Unvaccinated individuals are no longer required to wear masks in public settings as of March 1, according to updated health guidance from Gov. Gavin Newsom, less than a month after the state removed the mask requirement for vaccinated people.
This announcement came after a series of efforts to reduce pandemic restrictions. With declining cases and hospitalizations across the state, Newsom lifted the mask mandate on Feb. 15 for those who are vaccinated.
As of Feb. 16, San Luis Obispo County no longer requires masks indoors. According to the county’s COVID-19 dashboard, the positivity rate for the virus has fallen from 23.5% to 9.5% since the omicron variant’s peak on Jan. 17. This percentage measures the rate of positive tests over the last seven days for the county.
The county is 73.6% partially vaccinated, meaning county residents five years or older have received at least one dose of the Pfizer of Moderna vaccine, or one dose of the Johnson & Johnson vaccine.
The County also reported 51.2% of the population is boosted, meaning they received a third dose of the Pfizer of Moderna vaccine.
Additionally, California is no longer requiring schools to enforce the mask mandate starting March 12. Instead, the state highly recommends students and faculty wear masks.
On Feb. 18, Cal Poly announced the mask mandate is lifted for fully vaccinated students for all areas of campus other than classrooms, labs, healthcare settings and Mustang Shuttle vehicles.
“Given our very high vaccination and booster rate, combined with the very low rate of coronavirus illness on campus, our consultants believe that it is now safe and prudent to make this change, following the lead of both state and local public health agencies,” Cal Poly President Jeffrey Armstrong said in a campus-wide email.
The school announced in a Feb. 24 email that it will be dropping mask mandates for people with up-to-date vaccinations, including the booster, for spring quarter, including classrooms and labs.
“Although the science suggests that it would be safe to lift the mandate in classrooms sooner, we recognize that changing the protocol mid-quarter may cause unnecessary disruption and confusion for some instructors and students,” Armstrong said in another email to the school.
English freshman Mia Licosti has sent multiple emails to the school on her opinion of the mask mandate.
“Enforcing mask wearing at this point is anti-science and against the freedom we have in the United States,” Licosti told the President’s Office. “I really hope Cal Poly reconsiders this mask mandate as the students here are yearning to communicate and empathize how we once did … Let us live a normal life inside the classroom if we are allowed to outside of the classroom.”
Mechanical engineering junior Isabella Sorensen did not realize masks were no longer required in any campus spaces for the spring quarter.

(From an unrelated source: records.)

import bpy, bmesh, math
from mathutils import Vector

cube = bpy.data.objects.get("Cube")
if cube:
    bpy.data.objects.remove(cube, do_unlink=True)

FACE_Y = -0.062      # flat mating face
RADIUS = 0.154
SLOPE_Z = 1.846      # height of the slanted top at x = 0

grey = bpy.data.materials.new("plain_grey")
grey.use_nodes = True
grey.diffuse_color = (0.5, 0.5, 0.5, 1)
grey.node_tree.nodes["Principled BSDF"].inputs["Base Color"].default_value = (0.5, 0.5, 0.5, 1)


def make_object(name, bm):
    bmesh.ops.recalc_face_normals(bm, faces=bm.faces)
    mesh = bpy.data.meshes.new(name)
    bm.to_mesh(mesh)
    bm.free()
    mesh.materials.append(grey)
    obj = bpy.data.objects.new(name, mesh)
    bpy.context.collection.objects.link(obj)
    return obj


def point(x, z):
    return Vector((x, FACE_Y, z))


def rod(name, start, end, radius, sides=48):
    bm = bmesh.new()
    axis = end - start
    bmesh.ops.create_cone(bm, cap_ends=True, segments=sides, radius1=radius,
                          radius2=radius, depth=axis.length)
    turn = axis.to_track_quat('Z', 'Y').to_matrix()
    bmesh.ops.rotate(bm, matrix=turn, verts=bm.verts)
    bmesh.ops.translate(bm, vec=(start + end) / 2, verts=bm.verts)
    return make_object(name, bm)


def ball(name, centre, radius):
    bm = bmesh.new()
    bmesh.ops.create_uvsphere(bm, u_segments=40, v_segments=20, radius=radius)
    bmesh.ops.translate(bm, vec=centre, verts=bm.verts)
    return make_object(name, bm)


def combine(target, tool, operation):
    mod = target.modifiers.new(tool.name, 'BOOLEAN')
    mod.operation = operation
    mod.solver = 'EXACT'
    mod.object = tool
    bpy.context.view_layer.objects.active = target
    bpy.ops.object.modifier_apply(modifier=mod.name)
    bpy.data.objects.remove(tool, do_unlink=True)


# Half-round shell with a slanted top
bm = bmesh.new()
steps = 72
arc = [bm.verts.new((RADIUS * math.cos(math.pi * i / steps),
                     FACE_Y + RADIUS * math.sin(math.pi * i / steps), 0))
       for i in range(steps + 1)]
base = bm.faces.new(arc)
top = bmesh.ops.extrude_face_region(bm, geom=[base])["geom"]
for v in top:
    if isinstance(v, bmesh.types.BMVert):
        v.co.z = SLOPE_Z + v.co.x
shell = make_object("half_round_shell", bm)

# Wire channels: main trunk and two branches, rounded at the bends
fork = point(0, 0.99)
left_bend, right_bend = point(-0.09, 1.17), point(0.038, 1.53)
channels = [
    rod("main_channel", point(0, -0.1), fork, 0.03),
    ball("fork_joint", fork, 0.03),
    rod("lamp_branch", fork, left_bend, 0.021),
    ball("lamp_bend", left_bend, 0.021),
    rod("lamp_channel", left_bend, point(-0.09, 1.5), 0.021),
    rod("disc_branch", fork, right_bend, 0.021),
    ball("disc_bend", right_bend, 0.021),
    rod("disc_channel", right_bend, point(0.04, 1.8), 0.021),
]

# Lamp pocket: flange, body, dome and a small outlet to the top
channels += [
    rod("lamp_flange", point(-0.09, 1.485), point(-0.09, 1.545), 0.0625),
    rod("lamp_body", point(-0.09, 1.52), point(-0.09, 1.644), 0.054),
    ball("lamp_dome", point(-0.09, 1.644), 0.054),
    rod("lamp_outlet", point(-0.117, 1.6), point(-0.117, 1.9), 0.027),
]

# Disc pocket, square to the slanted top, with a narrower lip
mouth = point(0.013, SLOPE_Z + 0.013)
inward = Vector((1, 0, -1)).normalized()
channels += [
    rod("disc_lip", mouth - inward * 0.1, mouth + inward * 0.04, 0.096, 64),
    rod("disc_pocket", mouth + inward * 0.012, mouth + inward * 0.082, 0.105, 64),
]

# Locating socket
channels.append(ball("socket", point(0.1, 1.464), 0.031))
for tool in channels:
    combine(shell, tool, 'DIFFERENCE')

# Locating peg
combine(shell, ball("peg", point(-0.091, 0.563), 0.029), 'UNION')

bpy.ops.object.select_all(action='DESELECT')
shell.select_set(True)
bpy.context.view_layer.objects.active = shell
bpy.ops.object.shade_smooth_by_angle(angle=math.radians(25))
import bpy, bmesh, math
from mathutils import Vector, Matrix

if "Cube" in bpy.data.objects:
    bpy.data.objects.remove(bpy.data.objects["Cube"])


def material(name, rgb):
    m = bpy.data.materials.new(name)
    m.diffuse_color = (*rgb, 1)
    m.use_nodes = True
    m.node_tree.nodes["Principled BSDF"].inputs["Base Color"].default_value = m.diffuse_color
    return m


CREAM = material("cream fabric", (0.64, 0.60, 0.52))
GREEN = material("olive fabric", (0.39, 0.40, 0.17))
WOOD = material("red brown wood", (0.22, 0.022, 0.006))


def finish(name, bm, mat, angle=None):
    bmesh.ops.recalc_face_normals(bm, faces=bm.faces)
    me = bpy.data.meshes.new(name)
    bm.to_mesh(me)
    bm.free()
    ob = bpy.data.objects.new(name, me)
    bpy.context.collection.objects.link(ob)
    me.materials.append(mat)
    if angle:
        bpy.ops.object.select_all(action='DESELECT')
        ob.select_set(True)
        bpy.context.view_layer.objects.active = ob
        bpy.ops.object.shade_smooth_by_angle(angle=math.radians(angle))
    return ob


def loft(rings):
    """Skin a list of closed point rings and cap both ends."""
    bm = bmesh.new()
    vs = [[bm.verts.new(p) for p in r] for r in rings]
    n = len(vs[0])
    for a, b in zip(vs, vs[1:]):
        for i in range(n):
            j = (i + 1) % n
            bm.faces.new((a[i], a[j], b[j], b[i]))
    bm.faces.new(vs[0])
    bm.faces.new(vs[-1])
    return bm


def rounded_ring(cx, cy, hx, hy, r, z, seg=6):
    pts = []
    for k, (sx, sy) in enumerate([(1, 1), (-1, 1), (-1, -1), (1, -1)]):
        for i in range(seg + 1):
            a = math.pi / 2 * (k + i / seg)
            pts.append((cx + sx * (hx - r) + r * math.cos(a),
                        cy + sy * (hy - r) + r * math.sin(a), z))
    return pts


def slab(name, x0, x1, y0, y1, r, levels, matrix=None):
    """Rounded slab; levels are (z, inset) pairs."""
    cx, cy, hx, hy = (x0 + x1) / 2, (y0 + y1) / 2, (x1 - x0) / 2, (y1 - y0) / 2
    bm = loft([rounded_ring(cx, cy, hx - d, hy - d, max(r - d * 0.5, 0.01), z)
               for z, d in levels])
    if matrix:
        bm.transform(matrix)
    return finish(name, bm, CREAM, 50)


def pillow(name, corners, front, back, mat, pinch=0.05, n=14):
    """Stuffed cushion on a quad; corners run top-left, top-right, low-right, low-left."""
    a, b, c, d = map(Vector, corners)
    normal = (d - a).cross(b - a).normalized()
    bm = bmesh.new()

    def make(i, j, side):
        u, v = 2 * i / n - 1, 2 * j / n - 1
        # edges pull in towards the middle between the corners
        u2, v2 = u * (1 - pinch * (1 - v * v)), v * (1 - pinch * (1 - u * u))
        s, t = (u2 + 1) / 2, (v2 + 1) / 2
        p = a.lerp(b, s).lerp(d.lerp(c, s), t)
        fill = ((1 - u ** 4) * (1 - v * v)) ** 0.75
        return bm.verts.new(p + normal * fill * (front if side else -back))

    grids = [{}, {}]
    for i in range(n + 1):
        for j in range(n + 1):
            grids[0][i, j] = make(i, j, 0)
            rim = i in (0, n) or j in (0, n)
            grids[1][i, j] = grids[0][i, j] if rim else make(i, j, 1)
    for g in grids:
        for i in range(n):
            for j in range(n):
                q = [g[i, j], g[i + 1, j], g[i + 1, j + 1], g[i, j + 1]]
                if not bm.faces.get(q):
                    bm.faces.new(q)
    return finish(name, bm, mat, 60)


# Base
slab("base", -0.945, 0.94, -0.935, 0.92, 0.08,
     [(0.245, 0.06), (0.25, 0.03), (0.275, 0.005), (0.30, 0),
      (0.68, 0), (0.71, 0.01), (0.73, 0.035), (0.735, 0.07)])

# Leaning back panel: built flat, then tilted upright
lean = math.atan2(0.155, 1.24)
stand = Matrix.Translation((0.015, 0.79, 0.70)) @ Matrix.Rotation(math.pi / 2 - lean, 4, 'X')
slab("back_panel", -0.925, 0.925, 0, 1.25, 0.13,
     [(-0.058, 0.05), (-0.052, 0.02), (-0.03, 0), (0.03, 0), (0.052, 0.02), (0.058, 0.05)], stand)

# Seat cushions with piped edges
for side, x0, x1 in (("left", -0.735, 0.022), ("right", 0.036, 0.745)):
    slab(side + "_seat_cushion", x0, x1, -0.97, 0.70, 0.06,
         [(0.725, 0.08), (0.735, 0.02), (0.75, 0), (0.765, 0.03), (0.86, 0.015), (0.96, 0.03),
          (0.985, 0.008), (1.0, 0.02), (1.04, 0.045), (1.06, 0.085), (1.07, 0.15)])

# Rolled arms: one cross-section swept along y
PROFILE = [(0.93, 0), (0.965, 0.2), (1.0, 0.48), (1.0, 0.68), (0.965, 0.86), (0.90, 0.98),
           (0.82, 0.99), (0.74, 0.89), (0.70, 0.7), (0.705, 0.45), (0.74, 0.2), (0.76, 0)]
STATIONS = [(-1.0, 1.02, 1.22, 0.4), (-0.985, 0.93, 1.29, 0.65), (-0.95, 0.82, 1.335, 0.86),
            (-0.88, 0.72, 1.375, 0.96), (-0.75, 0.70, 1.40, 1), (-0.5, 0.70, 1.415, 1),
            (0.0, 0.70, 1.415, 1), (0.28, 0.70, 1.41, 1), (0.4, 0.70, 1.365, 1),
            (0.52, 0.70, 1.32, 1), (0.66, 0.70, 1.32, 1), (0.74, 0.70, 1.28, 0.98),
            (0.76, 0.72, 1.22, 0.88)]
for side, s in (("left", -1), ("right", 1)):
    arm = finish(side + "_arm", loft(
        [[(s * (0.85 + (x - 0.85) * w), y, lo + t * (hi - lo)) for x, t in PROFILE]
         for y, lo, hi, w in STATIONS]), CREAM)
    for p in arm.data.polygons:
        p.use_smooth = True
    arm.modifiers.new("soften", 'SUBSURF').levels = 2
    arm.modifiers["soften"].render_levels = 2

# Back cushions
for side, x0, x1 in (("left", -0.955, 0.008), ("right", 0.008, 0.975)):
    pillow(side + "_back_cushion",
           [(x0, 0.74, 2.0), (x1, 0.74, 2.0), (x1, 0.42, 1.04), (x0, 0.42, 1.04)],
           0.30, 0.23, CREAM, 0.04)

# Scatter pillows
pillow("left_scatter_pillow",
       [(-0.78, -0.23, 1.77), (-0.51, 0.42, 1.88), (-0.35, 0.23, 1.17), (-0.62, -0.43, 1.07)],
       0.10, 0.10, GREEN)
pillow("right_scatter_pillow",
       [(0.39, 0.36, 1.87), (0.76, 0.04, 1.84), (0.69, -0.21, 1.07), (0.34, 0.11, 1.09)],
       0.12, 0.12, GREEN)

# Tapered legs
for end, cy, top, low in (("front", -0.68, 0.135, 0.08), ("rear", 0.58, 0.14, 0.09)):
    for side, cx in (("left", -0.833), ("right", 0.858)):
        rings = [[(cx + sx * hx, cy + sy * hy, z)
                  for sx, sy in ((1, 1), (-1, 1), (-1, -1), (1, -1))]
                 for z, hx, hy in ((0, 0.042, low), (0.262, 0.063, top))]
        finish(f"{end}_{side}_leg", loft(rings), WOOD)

She was taking a leave of absence for the fall and winter quarters for a co-op and was not receiving emails from the school.
“That’s gonna be so wild,” Sorensen said. “I think it will be nice to see people’s faces, but I can’t believe this is happening.”
Business administration junior Harneet Kaur said she believes students should continue wearing masks indoors due to safety concerns.
“I frequently have to drive up to the Bay Area to see and take care of my grandparents,” Kaur said. “Due to their age and health, I am constantly worried about bringing COVID-19 or other sickness to them when I visit. I still take necessary precautions such as staying COVID-19 conscious and getting tested frequently, but I would feel a lot safer if everyone wore masks in indoor settings.”
Even though state policies have changed, this does not affect federal policies. State residents are still required to wear masks in high transmission settings, like public transit, emergency shelters, health care settings, correctional facilities, homeless shelters and long-term care facilities.